7.)       You won’t always make the right decisions – There is no crystal ball with kids. You can’t tell if the punishment you dole out is going crack their code or send them into a tailspin.  There are so many decisions in parenting – public, private or homeschool? How much screen time? Finish your plate or not? Stay at home or work? Their friends… their extracurricular activities… their bedtime… It is impossible to get all this right.  And even if you make the “right” decisions, it probably still isn’t “right” for all of your kids. So what to do?  Look back to #5 and pray.

8.)       This too shall pass – Every parent goes through a phase (or two, or three) with their kids that seems impossible to overcome. Not sleeping through the night, wetting the bed, separation anxiety, temper tantrums, etc., etc. To keep your sanity, just remember, this too shall pass.  These times are fleeting.  Not only will the not-so-desirable phases not last forever, but before we know it our kids will be grown and we’ll probably miss it.

9.)       Maintain your own identity – Don’t forget about you.  Make sure you have an outlet, something that makes you happy. Whether it’s a job or a hobby or an hour of solitude to just think (or sleep), just do it. Making time for you will make you a better and happier parent.

10.)   Don’t let the kids overrun your marriage – Make time for your spouse. Go on dates. Take trips.  Buy each other gifts.  Talk about something other than the kids. Make each other a priority.
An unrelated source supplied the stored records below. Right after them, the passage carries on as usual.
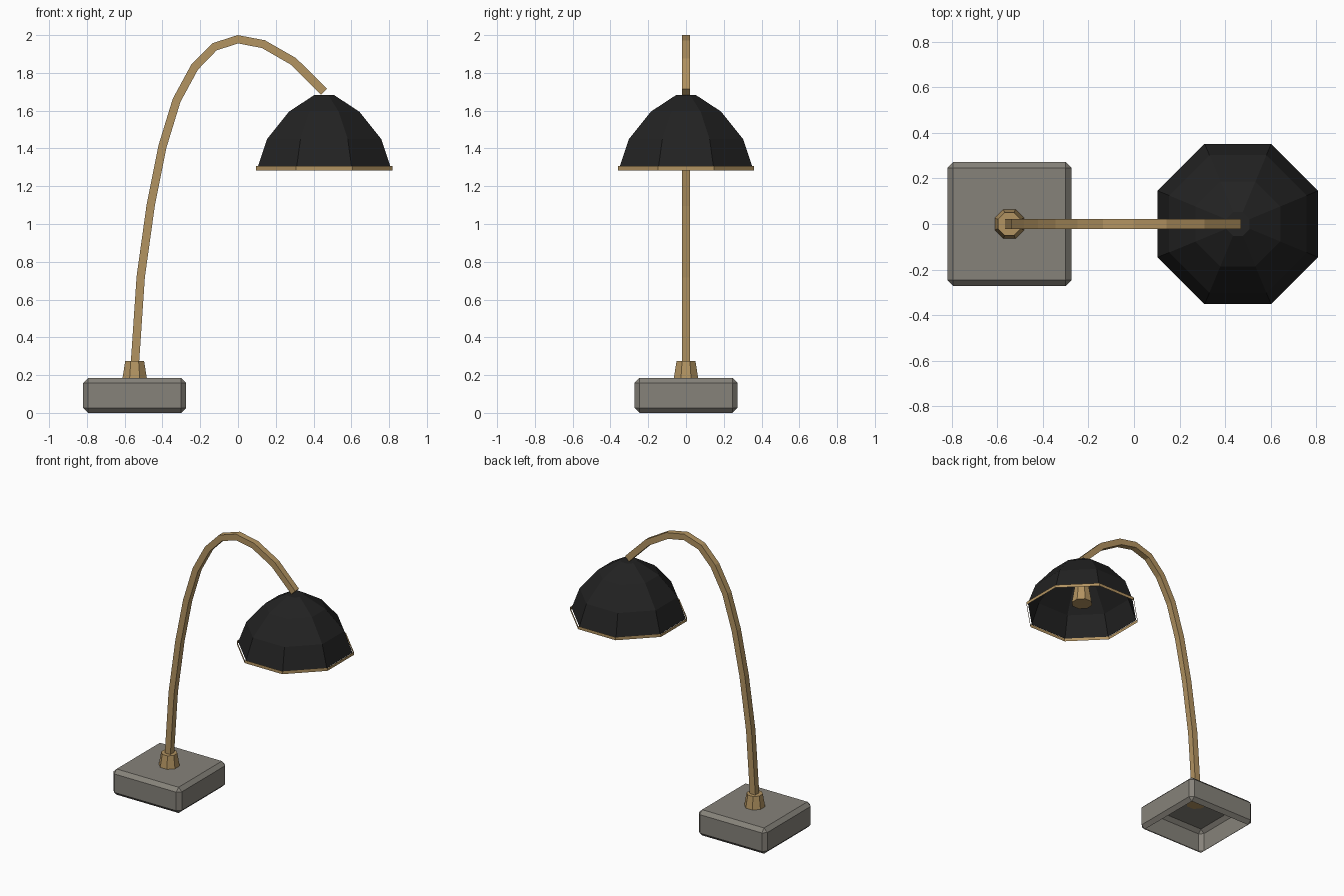
import bpy, bmesh
from math import pi, sin, cos
from mathutils import Vector

if "Cube" in bpy.data.objects:
    bpy.data.objects.remove(bpy.data.objects["Cube"], do_unlink=True)


def make_material(name, rgb):
    mat = bpy.data.materials.new(name)
    mat.use_nodes = True
    color = (*rgb, 1)
    mat.diffuse_color = color
    mat.node_tree.nodes["Principled BSDF"].inputs["Base Color"].default_value = color
    return mat


BRASS = make_material("brass", (0.45, 0.295, 0.12))
STONE = make_material("grey stone", (0.24, 0.225, 0.195))
BLACK = make_material("black enamel", (0.016, 0.016, 0.016))


def finish(name, bm, mat, location=(0, 0, 0)):
    mesh = bpy.data.meshes.new(name)
    bm.to_mesh(mesh)
    bm.free()
    mesh.materials.append(mat)
    obj = bpy.data.objects.new(name, mesh)
    obj.location = location
    bpy.context.collection.objects.link(obj)
    return obj


def skin_rings(bm, rings, cap_start, cap_end):
    """Join successive closed rings of points with quads."""
    loops = [[bm.verts.new(p) for p in ring] for ring in rings]
    for a, b in zip(loops, loops[1:]):
        for i in range(len(a)):
            j = (i + 1) % len(a)
            bm.faces.new((a[i], a[j], b[j], b[i]))
    if cap_start:
        bm.faces.new(loops[0][::-1])
    if cap_end:
        bm.faces.new(loops[-1])


def octagonal_part(name, profile, mat, x, cap_start=True, cap_end=True):
    """Eight-sided lathe from (apothem, height) pairs, flats on the axes."""
    rings = []
    for apothem, z in profile:
        r = apothem / cos(pi / 8)
        angles = [(i + 0.5) * pi / 4 for i in range(8)]
        rings.append([(r * cos(a), r * sin(a), z) for a in angles])
    bm = bmesh.new()
    skin_rings(bm, rings, cap_start, cap_end)
    return finish(name, bm, mat, (x, 0, 0))


# Chamfered hollow base, open underneath
BASE_X, BASE_W, BASE_H = -0.547, 0.545, 0.185
bm = bmesh.new()
bmesh.ops.create_cube(bm, size=1)
bmesh.ops.scale(bm, vec=(BASE_W, BASE_W, BASE_H), verts=bm.verts)
bmesh.ops.bevel(bm, geom=bm.edges[:], offset=0.026, segments=1, affect='EDGES')
bottom = [f for f in bm.faces if f.normal.z < -0.99]
bmesh.ops.delete(bm, geom=bottom, context='FACES')
finish("base", bm, STONE, (BASE_X, 0, BASE_H / 2))

# Collar where the arm leaves the base
octagonal_part("arm_collar", [(0.065, 0.18), (0.05, 0.275)], BRASS, BASE_X)

# Square arm swept along an arch
path = [(-0.55, 0.2), (-0.515, 0.72), (-0.462, 1.10), (-0.40, 1.41),
        (-0.325, 1.655), (-0.23, 1.83), (-0.125, 1.938), (0, 1.978),
        (0.135, 1.952), (0.295, 1.86), (0.455, 1.70)]
points = [Vector((x, 0, z)) for x, z in path]
HALF = 0.022
rings = []
for i, p in enumerate(points):
    before = (p - points[i - 1]).normalized() if i else Vector()
    after = (points[i + 1] - p).normalized() if i + 1 < len(points) else Vector()
    tangent = (before + after).normalized()
    side = Vector((0, HALF, 0))
    out = tangent.cross(Vector((0, 1, 0))) * HALF
    rings.append([p - out - side, p - out + side, p + out + side, p + out - side])
bm = bmesh.new()
skin_rings(bm, rings, True, True)
bmesh.ops.recalc_face_normals(bm, faces=bm.faces)
finish("arm", bm, BRASS)

# Faceted dome shade, open below
SHADE_X = 0.456
octagonal_part("shade", [(0.352, 1.30), (0.302, 1.45), (0.186, 1.595), (0.052, 1.683)],
               BLACK, SHADE_X, cap_start=False)

# Thin brass band around the shade opening
octagonal_part("shade_rim", [(0.361, 1.284), (0.361, 1.306)], BRASS, SHADE_X,
               cap_start=False, cap_end=False)

# Flared lamp socket inside the shade
octagonal_part("lamp_socket", [(0.066, 1.36), (0.04, 1.53)], BRASS, SHADE_X)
Don’t blame the kids for why you can’t be a good spouse (“I’m too tired…”).  Remember that one of the most important things you can do for your kids is to keep your marriage strong, so don’t let your marriage come second to your kids.

11.)   Don’t impose your dreams on your kids – It’s only natural to have dreams for your kids… just don’t be so caught up on those dreams that your kids not fulfilling them brings disappointment to you. Give them opportunities to pursue whatever dreams they have and take your expectations out if it.

12.)   It’s okay to be like your parents – One day you will probably find yourself acting just like your parents.  Don’t fight it.  You turned out awesome, right?

13.)   Find someone to clean your house – Now I know this isn’t an option for everyone, but if you can make sacrifices to make this happen, do it. However, be warned, once you start, it will be hard to ever stop. It is shocking how much stress is removed from your life when you don’t have to spend your weekends cleaning.  The extra time with your kids is simply priceless. This one will really, really keep a parent happy.

14.)   When all else fails, have a dance party – Everything going wrong? Kids in a crappy mood? Dinner was burned? It’s nothing that turning up some music and dancing like a fool with your children can’t solve.

15.)   Avoid taking your kids out in public – No, just kidding. I couldn’t resist. Although, it is tempting sometimes :).

Happy Momma